Exercise >>
Write out, please, the lines from the beginning of the material to the line with "TOP_HX, TOP_HY = 0.089, 0.092", including both ends and nothing else.

Data section >>
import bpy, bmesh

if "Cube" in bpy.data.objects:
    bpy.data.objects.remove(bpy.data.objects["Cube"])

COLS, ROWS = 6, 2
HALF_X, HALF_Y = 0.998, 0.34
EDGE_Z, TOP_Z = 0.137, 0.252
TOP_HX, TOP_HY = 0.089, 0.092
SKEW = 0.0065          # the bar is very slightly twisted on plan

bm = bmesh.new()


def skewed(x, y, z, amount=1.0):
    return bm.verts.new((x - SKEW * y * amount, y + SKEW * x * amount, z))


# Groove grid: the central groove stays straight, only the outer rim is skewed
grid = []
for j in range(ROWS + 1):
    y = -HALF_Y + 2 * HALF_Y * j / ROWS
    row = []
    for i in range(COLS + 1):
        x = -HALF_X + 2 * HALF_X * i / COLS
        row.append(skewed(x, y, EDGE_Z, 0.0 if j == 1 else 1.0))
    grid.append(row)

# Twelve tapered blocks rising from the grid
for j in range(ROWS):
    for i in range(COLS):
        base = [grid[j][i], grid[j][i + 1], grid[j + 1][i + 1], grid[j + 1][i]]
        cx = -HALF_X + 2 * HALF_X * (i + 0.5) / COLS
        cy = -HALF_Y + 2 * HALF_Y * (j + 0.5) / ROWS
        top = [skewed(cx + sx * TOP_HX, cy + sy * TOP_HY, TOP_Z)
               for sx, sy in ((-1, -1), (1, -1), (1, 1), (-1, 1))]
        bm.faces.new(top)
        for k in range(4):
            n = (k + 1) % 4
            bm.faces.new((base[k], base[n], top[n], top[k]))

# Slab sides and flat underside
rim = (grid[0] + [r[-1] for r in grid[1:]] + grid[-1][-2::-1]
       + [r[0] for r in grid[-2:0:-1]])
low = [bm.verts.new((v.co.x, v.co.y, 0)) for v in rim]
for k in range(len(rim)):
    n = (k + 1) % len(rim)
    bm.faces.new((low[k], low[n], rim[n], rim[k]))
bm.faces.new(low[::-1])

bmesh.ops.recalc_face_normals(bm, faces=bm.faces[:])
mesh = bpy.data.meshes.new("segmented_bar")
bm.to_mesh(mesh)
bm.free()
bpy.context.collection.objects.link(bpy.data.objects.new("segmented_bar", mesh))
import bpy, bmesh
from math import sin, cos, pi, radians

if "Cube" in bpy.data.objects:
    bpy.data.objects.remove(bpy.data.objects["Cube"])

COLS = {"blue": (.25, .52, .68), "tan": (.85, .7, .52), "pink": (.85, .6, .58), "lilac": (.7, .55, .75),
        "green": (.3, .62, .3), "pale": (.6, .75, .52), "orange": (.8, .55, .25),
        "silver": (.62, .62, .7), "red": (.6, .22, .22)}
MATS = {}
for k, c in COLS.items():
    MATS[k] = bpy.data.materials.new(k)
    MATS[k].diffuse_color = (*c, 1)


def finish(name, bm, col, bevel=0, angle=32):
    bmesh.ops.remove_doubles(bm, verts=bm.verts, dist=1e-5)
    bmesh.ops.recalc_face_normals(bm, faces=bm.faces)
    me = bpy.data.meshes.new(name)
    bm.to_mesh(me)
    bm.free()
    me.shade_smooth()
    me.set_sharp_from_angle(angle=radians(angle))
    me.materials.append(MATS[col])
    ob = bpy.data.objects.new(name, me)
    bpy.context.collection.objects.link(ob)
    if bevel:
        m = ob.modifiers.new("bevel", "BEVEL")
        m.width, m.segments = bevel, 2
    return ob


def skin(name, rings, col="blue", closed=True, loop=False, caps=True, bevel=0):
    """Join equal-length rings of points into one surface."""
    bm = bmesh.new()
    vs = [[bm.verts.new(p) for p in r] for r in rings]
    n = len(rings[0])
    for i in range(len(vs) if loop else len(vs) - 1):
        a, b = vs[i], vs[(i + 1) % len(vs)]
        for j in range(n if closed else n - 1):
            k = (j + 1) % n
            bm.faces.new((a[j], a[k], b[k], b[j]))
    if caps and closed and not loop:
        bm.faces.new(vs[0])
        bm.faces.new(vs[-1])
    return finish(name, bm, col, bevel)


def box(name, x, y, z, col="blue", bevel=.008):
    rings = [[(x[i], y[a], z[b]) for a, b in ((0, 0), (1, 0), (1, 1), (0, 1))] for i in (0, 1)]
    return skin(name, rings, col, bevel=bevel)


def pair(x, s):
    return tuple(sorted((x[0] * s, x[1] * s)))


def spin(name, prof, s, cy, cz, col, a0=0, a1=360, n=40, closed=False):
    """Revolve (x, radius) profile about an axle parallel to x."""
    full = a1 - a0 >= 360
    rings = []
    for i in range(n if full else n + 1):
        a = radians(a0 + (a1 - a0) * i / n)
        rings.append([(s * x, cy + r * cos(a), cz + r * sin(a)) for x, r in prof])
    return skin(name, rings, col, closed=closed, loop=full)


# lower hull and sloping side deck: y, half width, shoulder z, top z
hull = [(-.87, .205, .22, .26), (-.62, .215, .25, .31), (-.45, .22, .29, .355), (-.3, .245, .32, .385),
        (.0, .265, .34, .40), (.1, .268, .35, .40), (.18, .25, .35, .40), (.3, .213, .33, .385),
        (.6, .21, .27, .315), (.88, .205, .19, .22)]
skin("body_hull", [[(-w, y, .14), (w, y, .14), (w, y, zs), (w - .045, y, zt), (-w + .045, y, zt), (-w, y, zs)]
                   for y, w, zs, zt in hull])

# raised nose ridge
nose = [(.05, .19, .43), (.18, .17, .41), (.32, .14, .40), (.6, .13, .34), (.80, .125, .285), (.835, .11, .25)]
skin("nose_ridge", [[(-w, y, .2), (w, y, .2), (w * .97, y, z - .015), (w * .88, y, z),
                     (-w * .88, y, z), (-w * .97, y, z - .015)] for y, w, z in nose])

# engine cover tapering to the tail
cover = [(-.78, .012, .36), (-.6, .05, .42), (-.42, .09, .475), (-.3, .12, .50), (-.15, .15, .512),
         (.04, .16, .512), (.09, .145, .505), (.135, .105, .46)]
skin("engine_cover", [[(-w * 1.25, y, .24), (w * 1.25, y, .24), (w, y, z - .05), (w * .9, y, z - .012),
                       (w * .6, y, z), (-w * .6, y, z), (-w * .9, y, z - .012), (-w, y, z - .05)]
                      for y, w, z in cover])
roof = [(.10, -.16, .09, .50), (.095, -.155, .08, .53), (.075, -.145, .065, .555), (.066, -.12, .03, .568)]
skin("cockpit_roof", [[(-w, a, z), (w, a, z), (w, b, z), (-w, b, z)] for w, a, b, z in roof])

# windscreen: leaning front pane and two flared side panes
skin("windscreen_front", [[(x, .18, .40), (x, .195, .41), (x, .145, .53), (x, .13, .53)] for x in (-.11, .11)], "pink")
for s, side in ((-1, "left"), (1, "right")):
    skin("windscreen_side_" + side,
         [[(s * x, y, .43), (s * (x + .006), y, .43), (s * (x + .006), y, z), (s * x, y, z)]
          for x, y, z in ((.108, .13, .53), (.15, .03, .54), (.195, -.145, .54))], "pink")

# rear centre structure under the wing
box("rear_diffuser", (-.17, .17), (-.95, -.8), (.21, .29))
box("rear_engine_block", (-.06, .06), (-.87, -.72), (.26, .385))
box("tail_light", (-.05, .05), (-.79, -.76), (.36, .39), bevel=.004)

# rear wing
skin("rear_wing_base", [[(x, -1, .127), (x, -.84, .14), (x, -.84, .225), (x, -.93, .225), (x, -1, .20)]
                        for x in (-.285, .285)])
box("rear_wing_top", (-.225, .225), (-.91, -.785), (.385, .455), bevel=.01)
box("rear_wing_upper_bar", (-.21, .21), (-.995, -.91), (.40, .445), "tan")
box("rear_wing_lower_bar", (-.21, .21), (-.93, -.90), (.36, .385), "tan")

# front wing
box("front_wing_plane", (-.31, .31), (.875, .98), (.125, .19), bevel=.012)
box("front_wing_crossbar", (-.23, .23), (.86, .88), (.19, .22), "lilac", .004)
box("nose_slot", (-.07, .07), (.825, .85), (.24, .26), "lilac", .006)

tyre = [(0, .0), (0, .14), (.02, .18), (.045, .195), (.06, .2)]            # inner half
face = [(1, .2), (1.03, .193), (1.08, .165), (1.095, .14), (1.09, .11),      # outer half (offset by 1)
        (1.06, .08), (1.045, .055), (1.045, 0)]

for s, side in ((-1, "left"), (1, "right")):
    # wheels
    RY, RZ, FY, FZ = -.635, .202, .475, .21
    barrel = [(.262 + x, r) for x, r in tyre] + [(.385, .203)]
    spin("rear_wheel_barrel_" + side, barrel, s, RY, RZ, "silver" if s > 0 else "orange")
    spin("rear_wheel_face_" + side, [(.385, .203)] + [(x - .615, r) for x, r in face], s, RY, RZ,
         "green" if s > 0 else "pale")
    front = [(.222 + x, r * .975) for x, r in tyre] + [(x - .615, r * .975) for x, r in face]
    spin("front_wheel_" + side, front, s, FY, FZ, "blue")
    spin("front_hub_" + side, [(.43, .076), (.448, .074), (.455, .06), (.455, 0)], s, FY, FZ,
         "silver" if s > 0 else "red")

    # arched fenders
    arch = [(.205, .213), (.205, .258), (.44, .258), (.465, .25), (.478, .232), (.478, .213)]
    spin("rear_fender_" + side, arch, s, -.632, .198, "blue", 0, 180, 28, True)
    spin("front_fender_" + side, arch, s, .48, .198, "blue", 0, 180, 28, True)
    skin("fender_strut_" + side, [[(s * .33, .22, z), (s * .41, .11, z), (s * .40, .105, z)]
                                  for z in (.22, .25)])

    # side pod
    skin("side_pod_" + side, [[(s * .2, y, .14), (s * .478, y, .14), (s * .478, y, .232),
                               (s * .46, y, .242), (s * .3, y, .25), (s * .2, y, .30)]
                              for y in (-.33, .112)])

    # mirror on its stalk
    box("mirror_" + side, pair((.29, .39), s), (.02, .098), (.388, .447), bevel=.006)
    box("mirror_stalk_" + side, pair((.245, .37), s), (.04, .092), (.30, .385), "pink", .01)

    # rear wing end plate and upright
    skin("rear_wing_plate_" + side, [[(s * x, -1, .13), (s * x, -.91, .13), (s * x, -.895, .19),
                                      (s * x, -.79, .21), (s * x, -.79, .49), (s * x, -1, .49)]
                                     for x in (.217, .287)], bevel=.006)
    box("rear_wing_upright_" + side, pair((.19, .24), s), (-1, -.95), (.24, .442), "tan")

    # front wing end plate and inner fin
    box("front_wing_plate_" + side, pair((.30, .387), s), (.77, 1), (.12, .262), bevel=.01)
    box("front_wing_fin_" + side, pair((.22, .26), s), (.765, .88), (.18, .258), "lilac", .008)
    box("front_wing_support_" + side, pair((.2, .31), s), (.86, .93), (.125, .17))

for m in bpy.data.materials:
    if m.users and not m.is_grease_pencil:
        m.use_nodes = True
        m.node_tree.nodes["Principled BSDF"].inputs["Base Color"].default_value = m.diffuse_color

Solution for this exercise >>
import bpy, bmesh

if "Cube" in bpy.data.objects:
    bpy.data.objects.remove(bpy.data.objects["Cube"])

COLS, ROWS = 6, 2
HALF_X, HALF_Y = 0.998, 0.34
EDGE_Z, TOP_Z = 0.137, 0.252
TOP_HX, TOP_HY = 0.089, 0.092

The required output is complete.